* **Description of the task**
Starting at the line below holding "for i, p in" and stopping at the line holding "0.243), (0, 0.243)])", print every line exactly, both ends included, and leave the rest out.

* **Material supplied**

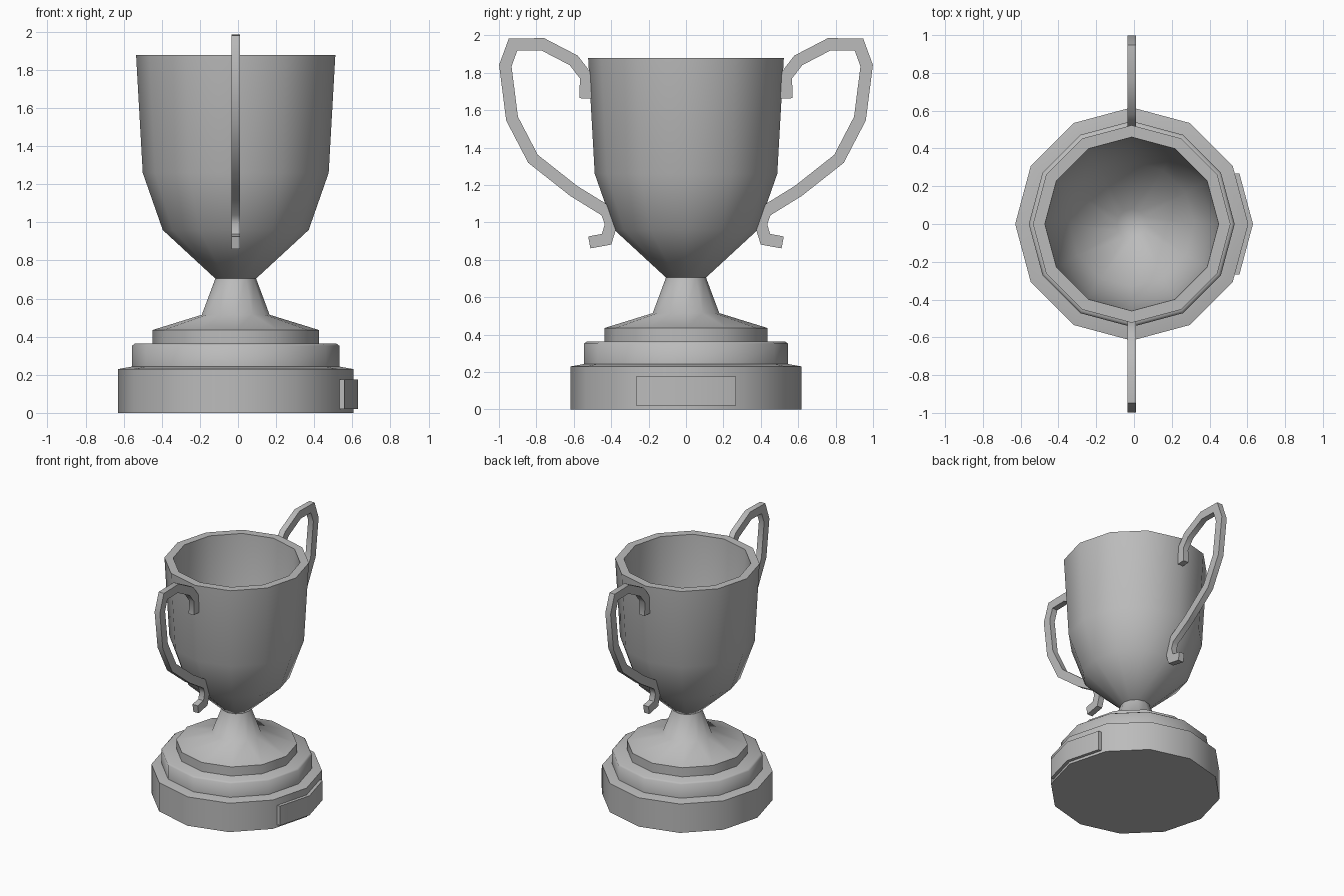
import bpy
import bmesh
import math
from mathutils import Vector

SIDES = 12
AXIS_X = -0.012

cube = bpy.data.objects.get("Cube")
if cube:
    bpy.data.objects.remove(cube, do_unlink=True)

# Single grey metal
grey = bpy.data.materials.new("grey_metal")
grey.use_nodes = True
grey.diffuse_color = (0.5, 0.5, 0.5, 1)
grey.node_tree.nodes["Principled BSDF"].inputs["Base Color"].default_value = (0.5, 0.5, 0.5, 1)


def finish(name, bm):
    """Turn a bmesh into a smooth-shaded object with sharp corners."""
    bmesh.ops.remove_doubles(bm, verts=bm.verts, dist=0.0005)
    bmesh.ops.recalc_face_normals(bm, faces=bm.faces)
    mesh = bpy.data.meshes.new(name)
    bm.to_mesh(mesh)
    bm.free()
    mesh.materials.append(grey)
    obj = bpy.data.objects.new(name, mesh)
    obj.location.x = AXIS_X
    bpy.context.collection.objects.link(obj)
    bpy.ops.object.select_all(action="DESELECT")
    obj.select_set(True)
    bpy.context.view_layer.objects.active = obj
    bpy.ops.object.shade_smooth_by_angle(angle=math.radians(60))
    return obj


def lathe(name, profile):
    """Spin (radius, height) points around the vertical axis."""
    bm = bmesh.new()
    verts = [bm.verts.new((r, 0, z)) for r, z in profile]
    edges = [bm.edges.new(pair) for pair in zip(verts, verts[1:])]
    bmesh.ops.spin(bm, geom=verts + edges, cent=(0, 0, 0), axis=(0, 0, 1),
                   angle=math.tau, steps=SIDES)
    return finish(name, bm)


def extrude_outline(name, points, offset):
    """Close an outline into a face and extrude it into a solid."""
    bm = bmesh.new()
    face = bm.faces.new([bm.verts.new(p) for p in points])
    result = bmesh.ops.extrude_face_region(bm, geom=[face], use_keep_orig=True)
    moved = [v for v in result["geom"] if isinstance(v, bmesh.types.BMVert)]
    bmesh.ops.translate(bm, verts=moved, vec=offset)
    return finish(name, bm)


def ribbon_outline(path, width):
    """Offset a path to both sides with mitred corners."""
    path = [Vector(p) for p in path]
    left, right = [], []
    for i, p in enumerate(path):
        before = (p - path[i - 1]).normalized() if i else None
        after = (path[i + 1] - p).normalized() if i < len(path) - 1 else None
        before, after = before or after, after or before
        tangent = (before + after).normalized()
        normal = Vector((-tangent.y, tangent.x))
        reach = width / 2 / max(0.5, tangent.dot(after))
        left.append(p + normal * reach)
        right.append(p - normal * reach)
    return left + right[::-1]


# Stepped plinth
lathe("base", [(0, 0), (0.617, 0), (0.617, 0.23), (0.545, 0.243), (0, 0.243)])
lathe("middle_tier", [(0, 0.235), (0.545, 0.235), (0.545, 0.352), (0.53, 0.363), (0, 0.363)])

# Top tier with flared stem
lathe("stem", [(0, 0.36), (0.437, 0.36), (0.437, 0.435), (0.178, 0.515),
               (0.107, 0.705), (0, 0.705)])

# Hollow bowl
lathe("cup", [(0, 0.705), (0.107, 0.705), (0.383, 0.96), (0.488, 1.26), (0.523, 1.878),
              (0.46, 1.878), (0.428, 1.28), (0.33, 1.01), (0.08, 0.79), (0, 0.78)])

# Plaque wrapped around one corner of the base
plaque_outline = [(0.61, 0), (0.538, 0.268), (0.57, 0.268),
                  (0.642, 0), (0.57, -0.268), (0.538, -0.268)]
extrude_outline("plaque", [(x, y, 0.02) for x, y in plaque_outline], (0, 0, 0.155))

# Handles, mirrored front and back
handle_path = [(0.538, 1.663), (0.534, 1.78), (0.6, 1.866), (0.767, 1.953), (0.925, 1.95),
               (0.966, 1.838), (0.93, 1.555), (0.818, 1.34), (0.6, 1.168),
               (0.425, 1.06), (0.4, 0.99), (0.425, 0.91), (0.517, 0.893)]
outline = ribbon_outline(handle_path, 0.065)
for name, side in (("front_handle", -1), ("back_handle", 1)):
    extrude_outline(name, [(-0.023, side * p.x, p.y) for p in outline], (0.046, 0, 0))
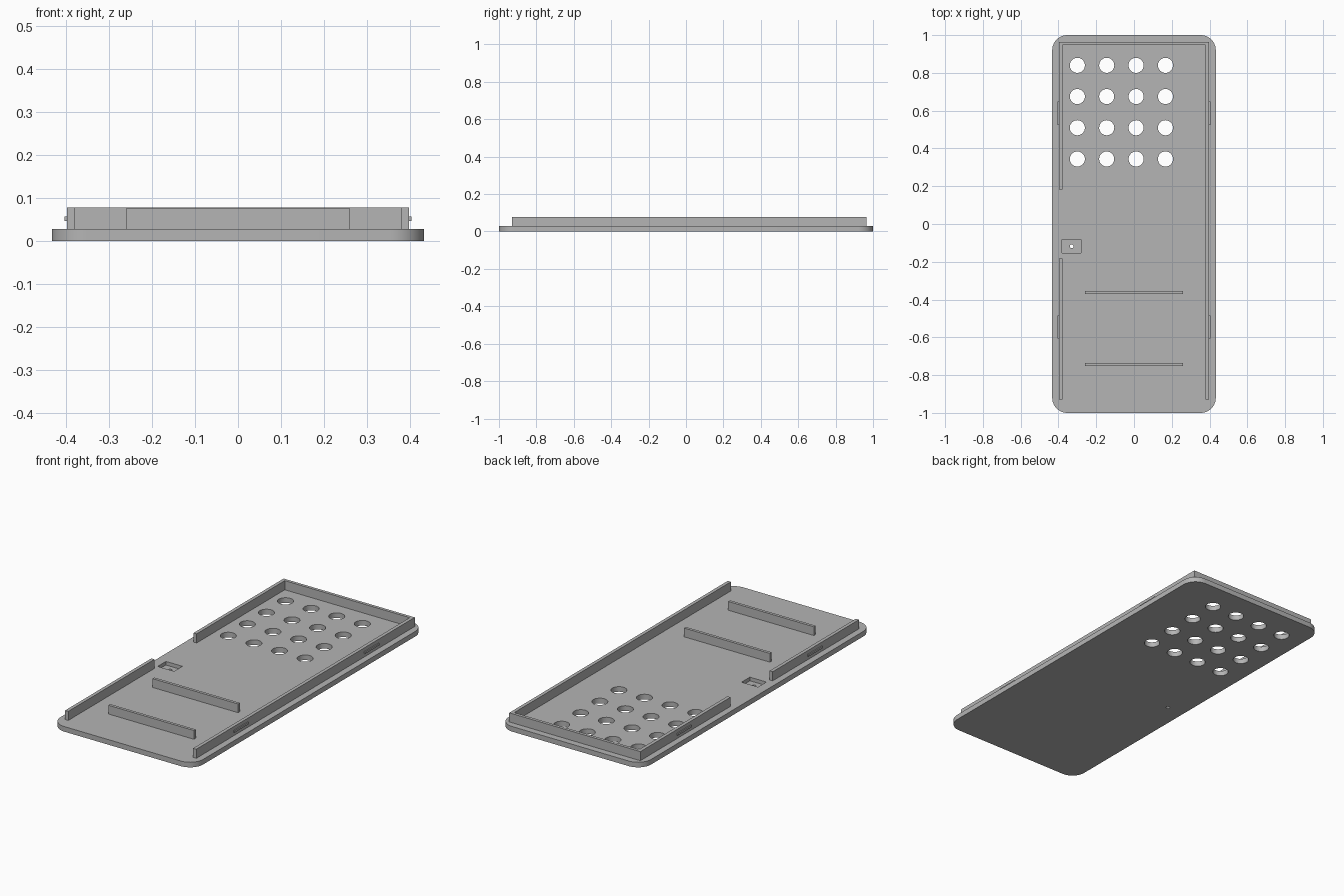
import bpy, bmesh, math

if "Cube" in bpy.data.objects:
    bpy.data.objects.remove(bpy.data.objects["Cube"])

grey = bpy.data.materials.new("plain_grey")
grey.diffuse_color = (0.46, 0.46, 0.46, 1)
grey.use_nodes = True
grey.node_tree.nodes["Principled BSDF"].inputs["Base Color"].default_value = grey.diffuse_color


def finish(name, bm):
    bmesh.ops.recalc_face_normals(bm, faces=bm.faces)
    me = bpy.data.meshes.new(name)
    bm.to_mesh(me)
    bm.free()
    me.materials.append(grey)
    ob = bpy.data.objects.new(name, me)
    bpy.context.collection.objects.link(ob)
    return ob


def prism(name, outline, z0, z1):
    """Extrude a closed xy outline from z0 to z1."""
    bm = bmesh.new()
    face = bm.faces.new([bm.verts.new((x, y, z0)) for x, y in outline])
    ext = bmesh.ops.extrude_face_region(bm, geom=[face])["geom"]
    verts = [v for v in ext if isinstance(v, bmesh.types.BMVert)]
    bmesh.ops.translate(bm, verts=verts, vec=(0, 0, z1 - z0))
    return finish(name, bm)


def box(name, x0, x1, y0, y1, z0, z1):
    return prism(name, [(x0, y0), (x1, y0), (x1, y1), (x0, y1)], z0, z1)


def circle(cx, cy, r, n):
    return [(cx + r * math.cos(2 * math.pi * i / n),
             cy + r * math.sin(2 * math.pi * i / n)) for i in range(n)]


W, L, T = 0.433, 1.0, 0.028      # half width, half length, thickness
R = 0.08                         # corner radius
TOP = 0.078                      # wall height

# Base plate with rounded corners
outline = []
for k, (sx, sy) in enumerate([(1, 1), (-1, 1), (-1, -1), (1, -1)]):
    for i in range(13):
        a = math.radians(90 * k + 7.5 * i)
        outline.append((sx * (W - R) + R * math.cos(a),
                        sy * (L - R) + R * math.sin(a)))
plate = prism("base_plate", outline, 0, T)

# Vent holes, recessed pocket and pin hole
cutters = [prism("vent_cutter", circle(-0.30 + 0.1555 * i, 0.84 - 0.1653 * j, 0.04, 32), -0.05, 0.1)
           for i in range(4) for j in range(4)]
cutters.append(box("pocket_cutter", -0.38, -0.28, -0.154, -0.082, 0.008, 0.1))
cutters.append(prism("pin_cutter", circle(-0.33, -0.118, 0.01, 16), -0.05, 0.05))
for c in cutters:
    c.hide_render = True
    mod = plate.modifiers.new("cut", "BOOLEAN")
    mod.operation, mod.solver, mod.object = "DIFFERENCE", "EXACT", c
bpy.context.view_layer.objects.active = plate
plate.select_set(True)
for mod in list(plate.modifiers):
    bpy.ops.object.modifier_apply(modifier=mod.name)
for c in cutters:
    bpy.data.objects.remove(c)
bpy.ops.object.shade_smooth_by_angle(angle=math.radians(30))

# Rim: one continuous wall round the right, back and rear left, plus a front left wall
XO, XI, YF, YO, YI = 0.398, 0.379, -0.93, 0.964, 0.947
prism("rim_wall", [(XO, YF), (XO, YO), (-XO, YO), (-XO, 0.183),
                   (-XI, 0.183), (-XI, YI), (XI, YI), (XI, YF)], T, TOP)
box("front_left_wall", -XO, -XI, YF, -0.183, T, TOP)

# Snap ridges on the outside of the side walls
for side, s in (("right", 1), ("left", -1)):
    for end, y0, y1 in (("rear", 0.525, 0.648), ("front", -0.607, -0.485)):
        x0, x1 = sorted((s * XO, s * 0.404))
        box(f"{side}_{end}_snap_ridge", x0, x1, y0, y1, 0.047, 0.058)

# Cross ribs on the floor
for name, y in (("middle_rib", -0.363), ("front_rib", -0.745)):
    box(name, -0.26, 0.26, y - 0.008, y + 0.008, T, 0.076)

* **Exercise solution**
    for i, p in enumerate(path):
        before = (p - path[i - 1]).normalized() if i else None
        after = (path[i + 1] - p).normalized() if i < len(path) - 1 else None
        before, after = before or after, after or before
        tangent = (before + after).normalized()
        normal = Vector((-tangent.y, tangent.x))
        reach = width / 2 / max(0.5, tangent.dot(after))
        left.append(p + normal * reach)
        right.append(p - normal * reach)
    return left + right[::-1]


# Stepped plinth
lathe("base", [(0, 0), (0.617, 0), (0.617, 0.23), (0.545, 0.243), (0, 0.243)])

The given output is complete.